Since then, he has been using music, poetry and the course of human rights, as he believes the gains must also be defended.
He argues despite the promulgation of the 2010 Constitution, there is still need to continue defending and breathing life into it, which is one of his incentives to join active politics.
He was among those against the against the Building Bridges Initiative, instead calling for the full implementation of the Constitution.
"For example, Chapter Six is one of the things I see playing oout in terms of leaders' integrity. Little by little, I am seeing gains in this Constitution," Githuku says.
KABETE MCA BID
He now wants to add another hat: Member of county assembly in Kiambu county, representing Kabete ward as an Independent candidate.
He says the 2010 Constitution provisions such as public participation have encouraged him to vie, given it has been ignored by many politicians.
In his manifesto, he is proposing five people from each village that make Kabete and have them in village councils.
These individuals, he says, will be working with him in identifying the problems and the needs of the locals.
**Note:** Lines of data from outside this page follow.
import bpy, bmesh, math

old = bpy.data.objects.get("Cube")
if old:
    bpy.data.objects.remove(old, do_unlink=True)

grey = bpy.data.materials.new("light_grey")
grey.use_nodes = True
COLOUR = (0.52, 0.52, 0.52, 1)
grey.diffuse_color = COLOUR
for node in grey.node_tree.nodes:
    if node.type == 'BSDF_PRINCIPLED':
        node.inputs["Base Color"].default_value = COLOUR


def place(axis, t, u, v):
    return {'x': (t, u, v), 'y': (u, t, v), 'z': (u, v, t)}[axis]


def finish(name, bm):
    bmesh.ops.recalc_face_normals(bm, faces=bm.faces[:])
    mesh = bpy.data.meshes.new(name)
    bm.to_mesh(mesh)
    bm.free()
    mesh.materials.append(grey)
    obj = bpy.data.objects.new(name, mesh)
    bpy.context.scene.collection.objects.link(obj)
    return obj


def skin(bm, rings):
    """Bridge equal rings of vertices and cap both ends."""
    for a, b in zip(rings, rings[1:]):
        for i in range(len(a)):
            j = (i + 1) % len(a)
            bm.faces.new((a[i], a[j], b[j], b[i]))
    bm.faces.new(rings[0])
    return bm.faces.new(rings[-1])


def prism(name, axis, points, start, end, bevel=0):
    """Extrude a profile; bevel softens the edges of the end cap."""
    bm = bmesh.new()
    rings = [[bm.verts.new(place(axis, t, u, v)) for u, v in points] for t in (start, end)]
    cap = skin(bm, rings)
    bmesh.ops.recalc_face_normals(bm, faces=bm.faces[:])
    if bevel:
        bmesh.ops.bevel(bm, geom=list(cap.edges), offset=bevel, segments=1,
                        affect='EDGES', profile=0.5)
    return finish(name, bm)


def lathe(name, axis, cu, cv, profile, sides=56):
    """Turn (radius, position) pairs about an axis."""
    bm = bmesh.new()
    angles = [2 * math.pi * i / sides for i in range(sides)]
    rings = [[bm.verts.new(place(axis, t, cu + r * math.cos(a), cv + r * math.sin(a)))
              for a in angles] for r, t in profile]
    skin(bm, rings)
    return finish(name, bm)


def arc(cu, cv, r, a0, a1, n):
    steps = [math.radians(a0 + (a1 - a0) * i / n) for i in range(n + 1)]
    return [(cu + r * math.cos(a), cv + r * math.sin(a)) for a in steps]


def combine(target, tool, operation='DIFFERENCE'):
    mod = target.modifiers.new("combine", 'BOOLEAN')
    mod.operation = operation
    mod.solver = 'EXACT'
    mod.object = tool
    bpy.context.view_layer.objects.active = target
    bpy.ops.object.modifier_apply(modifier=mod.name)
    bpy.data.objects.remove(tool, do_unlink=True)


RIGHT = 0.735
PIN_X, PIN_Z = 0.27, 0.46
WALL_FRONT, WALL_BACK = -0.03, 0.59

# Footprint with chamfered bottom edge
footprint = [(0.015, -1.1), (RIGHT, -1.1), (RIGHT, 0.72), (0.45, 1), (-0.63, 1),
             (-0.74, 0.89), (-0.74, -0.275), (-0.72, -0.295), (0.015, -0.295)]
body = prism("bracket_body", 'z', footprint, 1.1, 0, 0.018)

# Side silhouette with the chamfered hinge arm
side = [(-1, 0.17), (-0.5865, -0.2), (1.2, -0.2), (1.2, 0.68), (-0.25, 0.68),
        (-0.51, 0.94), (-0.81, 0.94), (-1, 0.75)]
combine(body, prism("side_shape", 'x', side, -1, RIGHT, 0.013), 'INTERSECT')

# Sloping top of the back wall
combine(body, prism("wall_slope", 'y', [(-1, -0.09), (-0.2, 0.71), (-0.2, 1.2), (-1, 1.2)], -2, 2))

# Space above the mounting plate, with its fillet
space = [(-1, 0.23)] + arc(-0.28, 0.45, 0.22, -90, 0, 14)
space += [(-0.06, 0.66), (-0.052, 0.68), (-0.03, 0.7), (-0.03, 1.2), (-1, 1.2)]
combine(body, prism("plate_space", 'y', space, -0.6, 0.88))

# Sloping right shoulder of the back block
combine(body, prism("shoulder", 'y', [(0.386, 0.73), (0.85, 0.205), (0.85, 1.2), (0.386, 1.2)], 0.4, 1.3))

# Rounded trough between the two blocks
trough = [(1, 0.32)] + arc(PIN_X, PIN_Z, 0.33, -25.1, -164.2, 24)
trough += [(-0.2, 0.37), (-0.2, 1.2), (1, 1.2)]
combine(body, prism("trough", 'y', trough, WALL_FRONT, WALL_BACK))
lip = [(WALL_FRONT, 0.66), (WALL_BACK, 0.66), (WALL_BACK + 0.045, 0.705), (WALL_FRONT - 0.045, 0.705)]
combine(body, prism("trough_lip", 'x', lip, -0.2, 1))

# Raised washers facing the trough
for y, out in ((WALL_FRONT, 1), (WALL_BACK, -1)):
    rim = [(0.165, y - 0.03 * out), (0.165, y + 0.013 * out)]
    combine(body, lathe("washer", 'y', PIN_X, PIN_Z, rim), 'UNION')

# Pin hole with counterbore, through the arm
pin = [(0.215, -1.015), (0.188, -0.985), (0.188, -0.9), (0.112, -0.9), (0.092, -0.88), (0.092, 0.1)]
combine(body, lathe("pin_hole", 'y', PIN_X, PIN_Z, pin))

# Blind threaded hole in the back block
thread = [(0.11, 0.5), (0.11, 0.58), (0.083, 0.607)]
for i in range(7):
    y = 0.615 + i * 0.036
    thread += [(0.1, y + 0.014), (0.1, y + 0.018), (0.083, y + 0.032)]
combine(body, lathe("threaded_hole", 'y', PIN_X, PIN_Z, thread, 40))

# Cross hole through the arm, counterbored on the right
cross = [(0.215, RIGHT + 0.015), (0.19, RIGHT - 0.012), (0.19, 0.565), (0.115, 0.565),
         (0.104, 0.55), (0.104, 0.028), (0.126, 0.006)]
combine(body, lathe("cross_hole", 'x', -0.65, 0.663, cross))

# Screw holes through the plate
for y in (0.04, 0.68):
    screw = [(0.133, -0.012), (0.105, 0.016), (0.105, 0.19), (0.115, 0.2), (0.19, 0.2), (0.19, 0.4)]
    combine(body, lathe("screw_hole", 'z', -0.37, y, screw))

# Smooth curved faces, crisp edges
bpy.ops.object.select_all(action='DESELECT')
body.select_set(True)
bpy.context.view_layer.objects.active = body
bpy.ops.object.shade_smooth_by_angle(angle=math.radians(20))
This, he adds, will lead to transparency and accountability in leadership.
But why opt for the county assembly seat despite his involvement in national causes?
He says the seat is the most important in the new dispensation as far as devolution is concerned.
"It doesn't matter which President takes over. His role is to sign the allocations and its use is what affects your life at the grassroots. That's why I am telling locals they need a solid MCA," he said.
The activist is not vying on any party because he doesn't see any of them accommodating his ideologies.
"The only party that can accommodate my ideology is the Constitution. So my party is the Constitution, it is the people and that's how I want to base my leadership".
Asked why he didn't align with the likes of Raila Odinga and Martha Karua, who are running on platform of reform, he said although they are his senior colleagues, he feels since multypartyism was restored,, parties became owned by people.
"Any party that you mention is identified with an individual and not with the people. That's why I find a contradiction. I'd want to be in a party that is a movement of the people, which we don't have.
"Inasmuch as those two are my allies, I am not yet satisfied parties can accommodate my ideals because of their internal dynamics, which will be a hindrance to my ideologies," he said.
Any party that you mention is identified with an individual and not with the people. That's why I find a contradiction. I'd want to be in a party that is a movement of the people, which we don't haveNdungi Githuku
Githuku is running on lighting up Kabete, a ward that is just next to Nairobi's Westlands, but still lacks basic amenities such as roads, water and sewerage system.
He says his comrades are excited by his move to vie, with Mutunga calling him when he announced his bid. Others, he says, who are encouraging him include Maina Kiai, currently in the US.
"Mzalendo NG [Ndungi Githuku] will be a brilliant MCA for us all," Mutunga tweeted on July 18.
Kizito Mutahi, advocacy officer Empowering People in Care, said with such a background in resilience and fighting for the rights of the people, Githuku is ready to be an MCA.
Activist Alamin Kimathi said, "When good men give politics a go, the people get going. Kabete is right by veteran artivist Ndungi Githuku".
"With those kinds of people on my side, with me standing on the shoulders of these giants, I don't think Kabete will go wrong. We are on the right track. This is the time to liberate Kabete and show other counties we can change Kenya, one village at a time," he says.